Given records Block Start

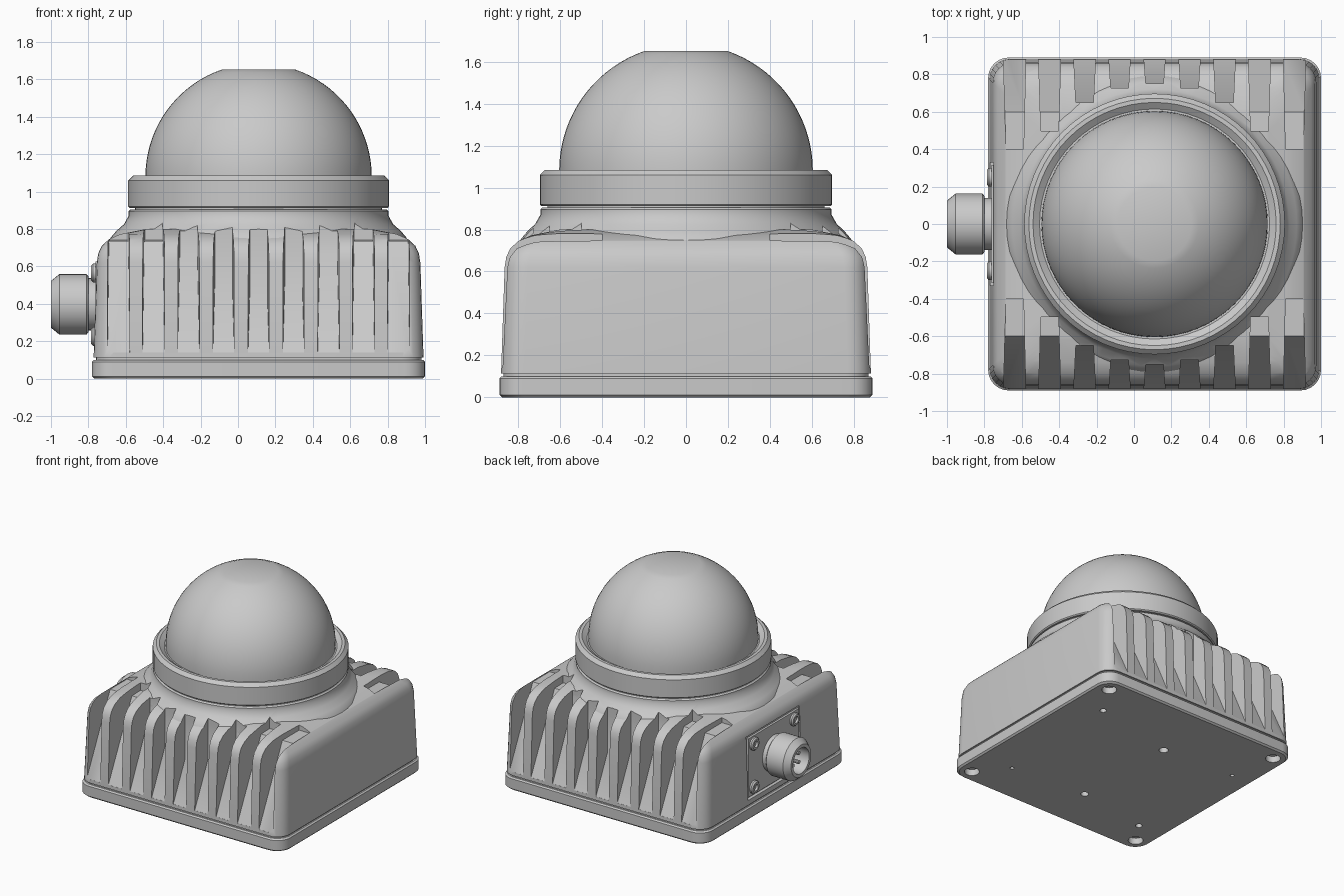
import bpy, bmesh
from math import sin, cos, pi, sqrt, radians
from mathutils import Matrix, Vector

cube = bpy.data.objects.get("Cube")
if cube:
    bpy.data.objects.remove(cube, do_unlink=True)

CX = 0.11          # housing centre in x
HALF = 0.89        # half width of the base

grey = bpy.data.materials.new("housing grey")
grey.use_nodes = True
GREY = (0.59, 0.59, 0.59, 1)
grey.diffuse_color = GREY
grey.node_tree.nodes["Principled BSDF"].inputs["Base Color"].default_value = GREY


def finish(name, bm, helper=False):
    bmesh.ops.recalc_face_normals(bm, faces=bm.faces)
    mesh = bpy.data.meshes.new(name)
    bm.to_mesh(mesh)
    bm.free()
    mesh.materials.append(grey)
    ob = bpy.data.objects.new(name, mesh)
    bpy.context.collection.objects.link(ob)
    if helper:
        ob.hide_render = True
        ob.hide_set(True)
    return ob


def loft(bm, rings):
    """Skin closed rings of points and cap both ends."""
    rows = [[bm.verts.new(p) for p in ring] for ring in rings]
    n = len(rows[0])
    for a, b in zip(rows, rows[1:]):
        for i in range(n):
            j = (i + 1) % n
            bm.faces.new((a[i], a[j], b[j], b[i]))
    bm.faces.new(rows[0][::-1])
    bm.faces.new(rows[-1])


def rounded_square(half, z, r=0.11, steps=6):
    ring = []
    for q in range(4):
        mid = q * pi / 2 + pi / 4
        sx, sy = (1 if cos(mid) > 0 else -1), (1 if sin(mid) > 0 else -1)
        for k in range(steps + 1):
            a = q * pi / 2 + k / steps * pi / 2
            ring.append((CX + sx * (half - r) + r * cos(a),
                         sy * (half - r) + r * sin(a), z))
    return ring


def lathe(bm, profile, n=64, matrix=Matrix.Translation((CX, 0, 0))):
    loft(bm, [[matrix @ Vector((r * cos(2 * pi * i / n), r * sin(2 * pi * i / n), z))
               for i in range(n)] for r, z in profile])


def box(bm, lo, hi):
    loft(bm, [[(lo[0], lo[1], z), (hi[0], lo[1], z), (hi[0], hi[1], z), (lo[0], hi[1], z)]
              for z in (lo[2], hi[2])])


def cut(ob, cutter):
    mod = ob.modifiers.new("cut", "BOOLEAN")
    mod.operation = "DIFFERENCE"
    mod.solver = "EXACT"
    mod.object = cutter


def smooth(ob, angle=32):
    bpy.ops.object.select_all(action="DESELECT")
    ob.select_set(True)
    bpy.context.view_layer.objects.active = ob
    for mod in list(ob.modifiers):
        bpy.ops.object.modifier_apply(modifier=mod.name)
    bpy.ops.object.shade_smooth_by_angle(angle=radians(angle))


# Cooling slots: sloped floor, then a wall that follows the neck
bm = bmesh.new()
for i in range(-4, 5):
    dx = i * 0.187
    end = 0.40 if abs(i) == 4 else sqrt(0.75 ** 2 - dx ** 2)
    if end < 0.6:
        floor = [(0.88, 0.14), (0.60, 0.735), (end, 0.74)]
    else:
        floor = [(0.88, 0.14), (end, 0.14 + (0.88 - end) * 2.3)]
    outline = [(0.95, 0.14)] + floor + [(end, 1.0), (0.95, 1.0)]
    for side in (-1, 1):
        rings = []
        for s in (-1, 1):
            rings.append([(CX + dx + s * (0.047 + 0.014 * (y - end) / (0.95 - end)), side * y, z)
                          for y, z in outline])
        loft(bm, rings)
slot_cutter = finish("slot_cutter", bm, True)

# Recess for the connector plate
bm = bmesh.new()
box(bm, (-0.95, -0.33, 0.15), (-0.745, 0.33, 0.64))
recess_cutter = finish("recess_cutter", bm, True)

# Screw holes in the underside
bm = bmesh.new()
for sx in (-1, 1):
    for sy in (-1, 1):
        lathe(bm, [(0.055, -0.05), (0.055, 0.05)], 16,
              Matrix.Translation((CX + sx * 0.78, sy * 0.78, 0)))
for x, y, r in [(0.73, 0.52, 0.025), (0.02, 0.36, 0.035), (0.7, -0.55, 0.015),
                (0.05, -0.5, 0.03), (-0.6, 0.4, 0.015), (-0.55, -0.6, 0.025)]:
    lathe(bm, [(r, -0.05), (r, 0.04)], 12, Matrix.Translation((x, y, 0)))
hole_cutter = finish("hole_cutter", bm, True)

# Base plate
bm = bmesh.new()
loft(bm, [rounded_square(h, z) for h, z in
          [(HALF - 0.012, 0), (HALF, 0.012), (HALF, 0.09), (HALF - 0.01, 0.1)]])
base_plate = finish("base_plate", bm)
cut(base_plate, hole_cutter)
smooth(base_plate)

# Seal in the gap above the base
bm = bmesh.new()
loft(bm, [rounded_square(HALF - 0.02, z) for z in (0.095, 0.12)])
smooth(finish("base_seal", bm))

# Finned housing
bm = bmesh.new()
loft(bm, [rounded_square(h, z) for h, z in
          [(0.882, 0.113), (0.865, 0.62), (0.857, 0.67), (0.838, 0.71),
           (0.80, 0.745), (0.74, 0.772), (0.60, 0.80)]])
housing = finish("housing", bm)
cut(housing, slot_cutter)
cut(housing, recess_cutter)
smooth(housing)

# Flared neck
bm = bmesh.new()
lathe(bm, [(0.80, 0.72), (0.79, 0.755), (0.76, 0.79), (0.72, 0.825),
           (0.695, 0.87), (0.695, 0.895), (0.685, 0.905)])
neck = finish("neck", bm)
cut(neck, slot_cutter)
smooth(neck)

# Clamping collar with a sloped inner lip
bm = bmesh.new()
lathe(bm, [(0.66, 0.89), (0.66, 0.912), (0.69, 0.912), (0.697, 0.92), (0.697, 1.06),
           (0.672, 1.085), (0.65, 1.085), (0.615, 1.06), (0.59, 1.06)])
smooth(finish("collar", bm), 25)

# Dome with a flattened top
bm = bmesh.new()
R, ZC, STEPS = 0.605, 1.08, 18
top = radians(71)
lathe(bm, [(R, 1.0)] + [(R * cos(top * k / STEPS), ZC + R * sin(top * k / STEPS))
                        for k in range(STEPS + 1)])
smooth(finish("dome", bm), 25)

# Connector plate and its corner screws
bm = bmesh.new()
box(bm, (-0.762, -0.315, 0.165), (-0.74, 0.315, 0.625))
smooth(finish("connector_plate", bm))


def sideways(y, z):
    return Matrix.Translation((0, y, z)) @ Matrix.Rotation(-pi / 2, 4, "Y")


for sy in (-1, 1):
    for sz in (-1, 1):
        bm = bmesh.new()
        lathe(bm, [(0.05, 0.75), (0.05, 0.775), (0.04, 0.785), (0.025, 0.785), (0.025, 0.768)],
              16, sideways(sy * 0.25, 0.395 + sz * 0.17))
        smooth(finish("plate_screw", bm))

# Round connector: flange, then a hollow nut with pins
bm = bmesh.new()
lathe(bm, [(0.14, 0.745), (0.14, 0.81)], 32, sideways(0, 0.397))
smooth(finish("connector_flange", bm))
bm = bmesh.new()
lathe(bm, [(0.15, 0.80), (0.162, 0.81), (0.162, 0.955), (0.125, 1.0), (0.10, 1.0), (0.10, 0.87)],
      32, sideways(0, 0.397))
smooth(finish("connector_nut", bm))
bm = bmesh.new()
for k in range(4):
    a = pi / 4 + k * pi / 2
    lathe(bm, [(0.014, 0.86), (0.014, 0.96)], 10,
          sideways(0.05 * cos(a), 0.397 + 0.05 * sin(a)))
smooth(finish("connector_pins", bm))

Given records Block End

* _About this task_:
Tally the lines above containing "loft". Answer with the count only.

* _Exercise answer_:
7